    Consider Williams’ 2003 numbers:

      30.2 IP, 21 Saves, 30 H, 13 K, 19 BB, 3 HR, 5.58 ERA  

    His unsightly ERA sticks out, of course, but it’s his grisly peripherals that really tell the story: 3.82 K/9, 5.6 BB/9, 0.68 K/BB. Wow. He’s probably lucky to have the ERA that he does. Williams’ strikeout-to-walk ratio is criminally bad, particularly for someone supposedly entrusted with the game’s most crucial innings. That he’s on pace to record 44 saves in spite of his miserable performance to date tells you all you need to know about the dubious value of the saves statistic.

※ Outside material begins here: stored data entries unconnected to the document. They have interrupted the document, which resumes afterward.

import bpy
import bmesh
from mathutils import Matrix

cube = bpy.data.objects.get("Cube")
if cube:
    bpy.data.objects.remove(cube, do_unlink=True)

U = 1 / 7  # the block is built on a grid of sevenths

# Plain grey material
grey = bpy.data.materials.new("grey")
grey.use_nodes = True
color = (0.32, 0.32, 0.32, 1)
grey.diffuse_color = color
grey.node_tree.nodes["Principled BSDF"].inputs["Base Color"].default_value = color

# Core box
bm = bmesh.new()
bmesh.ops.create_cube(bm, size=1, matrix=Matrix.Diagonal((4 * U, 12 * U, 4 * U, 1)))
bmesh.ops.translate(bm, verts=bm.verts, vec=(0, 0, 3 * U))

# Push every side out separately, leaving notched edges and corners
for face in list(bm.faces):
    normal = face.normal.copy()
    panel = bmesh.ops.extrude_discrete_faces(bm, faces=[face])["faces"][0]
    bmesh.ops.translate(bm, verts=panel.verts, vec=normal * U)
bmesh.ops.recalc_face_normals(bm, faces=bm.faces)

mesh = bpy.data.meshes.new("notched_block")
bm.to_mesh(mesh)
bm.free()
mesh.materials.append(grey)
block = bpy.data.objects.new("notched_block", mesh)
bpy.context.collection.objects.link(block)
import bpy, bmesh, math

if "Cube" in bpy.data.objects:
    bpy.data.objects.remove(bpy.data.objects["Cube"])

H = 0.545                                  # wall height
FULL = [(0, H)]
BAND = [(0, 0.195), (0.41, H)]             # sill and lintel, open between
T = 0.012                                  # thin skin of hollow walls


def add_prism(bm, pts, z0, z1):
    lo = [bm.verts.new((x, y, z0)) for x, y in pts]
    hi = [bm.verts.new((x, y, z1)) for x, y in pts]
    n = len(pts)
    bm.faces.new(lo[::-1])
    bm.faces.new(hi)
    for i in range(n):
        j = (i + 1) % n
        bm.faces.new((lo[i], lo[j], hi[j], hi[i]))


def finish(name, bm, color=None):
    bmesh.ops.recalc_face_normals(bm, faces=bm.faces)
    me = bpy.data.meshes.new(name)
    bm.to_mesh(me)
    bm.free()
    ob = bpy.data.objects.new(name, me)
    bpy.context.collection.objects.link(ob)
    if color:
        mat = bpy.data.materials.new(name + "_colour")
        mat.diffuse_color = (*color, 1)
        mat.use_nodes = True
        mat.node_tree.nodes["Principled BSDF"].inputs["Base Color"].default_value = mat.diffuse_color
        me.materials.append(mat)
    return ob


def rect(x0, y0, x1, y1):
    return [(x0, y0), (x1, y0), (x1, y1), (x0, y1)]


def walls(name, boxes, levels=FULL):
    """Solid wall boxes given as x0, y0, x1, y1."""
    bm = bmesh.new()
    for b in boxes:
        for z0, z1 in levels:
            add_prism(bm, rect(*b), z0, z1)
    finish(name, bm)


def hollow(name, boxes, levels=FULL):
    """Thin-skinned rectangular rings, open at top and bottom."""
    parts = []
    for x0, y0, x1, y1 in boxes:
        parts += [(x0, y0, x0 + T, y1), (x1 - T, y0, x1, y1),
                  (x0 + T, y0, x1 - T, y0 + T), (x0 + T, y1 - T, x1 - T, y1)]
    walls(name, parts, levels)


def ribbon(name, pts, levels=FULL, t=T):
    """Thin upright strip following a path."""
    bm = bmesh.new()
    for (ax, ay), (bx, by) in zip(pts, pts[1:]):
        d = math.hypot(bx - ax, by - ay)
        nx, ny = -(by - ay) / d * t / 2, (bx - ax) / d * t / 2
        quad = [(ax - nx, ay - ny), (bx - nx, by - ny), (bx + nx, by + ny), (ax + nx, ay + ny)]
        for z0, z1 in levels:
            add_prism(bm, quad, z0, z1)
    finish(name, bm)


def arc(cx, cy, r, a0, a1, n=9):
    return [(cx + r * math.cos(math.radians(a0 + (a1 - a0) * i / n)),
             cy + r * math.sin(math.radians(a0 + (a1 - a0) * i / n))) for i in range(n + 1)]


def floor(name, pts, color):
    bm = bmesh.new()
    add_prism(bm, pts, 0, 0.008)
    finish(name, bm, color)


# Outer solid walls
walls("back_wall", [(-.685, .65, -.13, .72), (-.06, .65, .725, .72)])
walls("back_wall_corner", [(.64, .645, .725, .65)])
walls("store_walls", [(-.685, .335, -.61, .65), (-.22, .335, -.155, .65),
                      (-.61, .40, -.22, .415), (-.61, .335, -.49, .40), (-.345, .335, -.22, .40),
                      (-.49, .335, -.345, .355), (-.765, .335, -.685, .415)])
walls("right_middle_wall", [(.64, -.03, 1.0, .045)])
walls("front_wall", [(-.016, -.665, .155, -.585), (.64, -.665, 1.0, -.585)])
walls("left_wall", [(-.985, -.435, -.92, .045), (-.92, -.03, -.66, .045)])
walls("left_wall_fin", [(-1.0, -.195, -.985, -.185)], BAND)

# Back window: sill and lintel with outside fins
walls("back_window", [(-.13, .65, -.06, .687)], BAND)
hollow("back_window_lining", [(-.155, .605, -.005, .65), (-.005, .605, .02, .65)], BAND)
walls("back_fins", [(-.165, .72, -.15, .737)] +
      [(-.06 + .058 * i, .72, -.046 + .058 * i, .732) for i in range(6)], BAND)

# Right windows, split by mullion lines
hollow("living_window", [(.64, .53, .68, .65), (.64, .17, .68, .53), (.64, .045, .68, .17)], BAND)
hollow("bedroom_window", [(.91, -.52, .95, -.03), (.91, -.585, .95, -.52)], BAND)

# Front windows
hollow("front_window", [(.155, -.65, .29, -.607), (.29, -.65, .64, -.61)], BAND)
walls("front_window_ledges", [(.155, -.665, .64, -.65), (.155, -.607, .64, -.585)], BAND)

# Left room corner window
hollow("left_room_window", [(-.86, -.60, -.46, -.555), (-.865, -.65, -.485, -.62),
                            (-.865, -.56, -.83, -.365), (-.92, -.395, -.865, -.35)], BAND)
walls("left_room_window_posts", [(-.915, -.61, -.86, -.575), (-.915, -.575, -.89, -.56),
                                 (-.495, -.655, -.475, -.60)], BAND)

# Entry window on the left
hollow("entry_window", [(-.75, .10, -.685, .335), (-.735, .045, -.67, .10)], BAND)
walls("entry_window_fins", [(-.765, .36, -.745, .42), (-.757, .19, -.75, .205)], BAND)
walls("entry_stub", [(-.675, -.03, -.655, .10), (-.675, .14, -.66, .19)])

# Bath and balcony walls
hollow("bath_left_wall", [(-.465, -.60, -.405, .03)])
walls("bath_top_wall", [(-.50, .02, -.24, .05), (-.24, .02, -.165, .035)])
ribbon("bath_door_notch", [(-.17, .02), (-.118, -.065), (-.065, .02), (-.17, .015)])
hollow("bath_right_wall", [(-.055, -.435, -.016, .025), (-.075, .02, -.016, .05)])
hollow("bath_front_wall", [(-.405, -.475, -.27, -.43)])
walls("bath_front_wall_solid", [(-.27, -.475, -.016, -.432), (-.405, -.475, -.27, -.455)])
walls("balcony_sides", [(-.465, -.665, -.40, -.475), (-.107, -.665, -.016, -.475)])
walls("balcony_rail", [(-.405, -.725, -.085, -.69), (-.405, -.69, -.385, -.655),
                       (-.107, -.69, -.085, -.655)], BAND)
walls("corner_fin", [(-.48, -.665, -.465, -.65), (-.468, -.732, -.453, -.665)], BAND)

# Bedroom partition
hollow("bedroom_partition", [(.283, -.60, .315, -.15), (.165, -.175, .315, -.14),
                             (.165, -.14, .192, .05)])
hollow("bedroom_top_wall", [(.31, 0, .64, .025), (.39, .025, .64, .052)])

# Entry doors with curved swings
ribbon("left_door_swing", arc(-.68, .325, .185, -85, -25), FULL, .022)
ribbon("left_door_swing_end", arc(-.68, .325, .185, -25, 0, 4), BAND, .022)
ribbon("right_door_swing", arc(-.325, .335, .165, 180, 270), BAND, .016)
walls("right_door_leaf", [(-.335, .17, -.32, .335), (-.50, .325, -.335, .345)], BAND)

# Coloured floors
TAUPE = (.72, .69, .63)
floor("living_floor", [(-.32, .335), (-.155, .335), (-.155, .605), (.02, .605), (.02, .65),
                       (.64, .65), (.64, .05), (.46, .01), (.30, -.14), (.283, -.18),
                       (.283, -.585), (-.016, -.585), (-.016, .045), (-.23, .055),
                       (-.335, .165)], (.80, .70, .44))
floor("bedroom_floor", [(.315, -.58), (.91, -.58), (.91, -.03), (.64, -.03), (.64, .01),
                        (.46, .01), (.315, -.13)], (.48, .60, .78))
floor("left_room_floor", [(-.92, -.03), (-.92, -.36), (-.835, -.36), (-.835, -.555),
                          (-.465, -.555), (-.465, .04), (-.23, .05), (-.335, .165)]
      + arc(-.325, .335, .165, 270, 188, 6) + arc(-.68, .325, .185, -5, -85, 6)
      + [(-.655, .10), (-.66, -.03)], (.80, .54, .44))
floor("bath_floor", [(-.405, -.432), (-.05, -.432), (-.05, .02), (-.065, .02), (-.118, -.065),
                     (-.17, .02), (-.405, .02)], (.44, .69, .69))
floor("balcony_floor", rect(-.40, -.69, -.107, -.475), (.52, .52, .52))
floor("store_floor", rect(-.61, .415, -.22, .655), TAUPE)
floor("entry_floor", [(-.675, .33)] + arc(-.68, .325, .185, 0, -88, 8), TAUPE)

  • Trade Winds: When, if ever, is the time to cut bait on Brian Giles? He was probably the best non-Bonds hitter in the NL last season, and he’s long been coveted by contending organizations of every philosophical stripe because of his productivity and reasonable contract. He’s 32 and, although it’s possible he’ll still be a productive player by the time the Pirates are again consequential, it’s highly likely his best days are behind him. We’re only half a season in and he’s missed a significant amount of time to injury, but he’s still suffered a considerable decline in power (.487 SLG in 2003, .622 SLG in 2002).

    The time to trade him could be nigh. In hindsight, this winter was when his trade value was highest, if not earlier. So you may see GM Dave Littlefield move him within the next 30 days. The Yankees have expressed interest, and some form of a Giles-Kris Benson for Nick JohnsonJeff Weaver deal has been discussed. The A’s have long cherished Giles, but they’ll have payroll constraints. In any event, he’s still highly moveable.

    That may not be all the Pirates have in mind. This winter, after they ponied up for mid-tier veterans Kenny Lofton and Reggie Sanders, many interpreted the signings as part of an ill-advised and rather puzzling charge for 75 wins. But if swirling trade rumors are to be believed, that may not have been Littlefield’s motivation after all.

    Lofton and Sanders aren’t performing terribly well this season, but Sanders has platoon value and Lofton plays a key position and boasts speed and modest on-base skills. They also both have cachet as veterans with post-season experience and are signed to modestly priced one-year deals. All of that is going to make them reasonably attractive trade targets as the July 31 deadline approaches. Perhaps that was the plan all along.

    Littlefield is a fairly heady executive, and it’s possible he saw Lofton and Sanders (neither of whom were offered arbitration last off-season) as a means to an end in terms of fortifying the farm system. In the present corrected market for major-league talent, guys like Lofton and Sanders–recognizable names, once very good, now serviceable–will probably be available cheap and willing to sign one-year pacts. Signing them, running them out there every day and then flipping them to contenders for prospects at the deadline shouldn’t be too difficult.

    We hear a lot about the “new economics” of baseball. One element of that is the “audition approach” to signing mid-tier free agents. It’s not exactly a new strategy, but the corrected market might mean it’s a more effective gambit for small-payroll teams. It’s probably what the Pirates have been up to this whole time.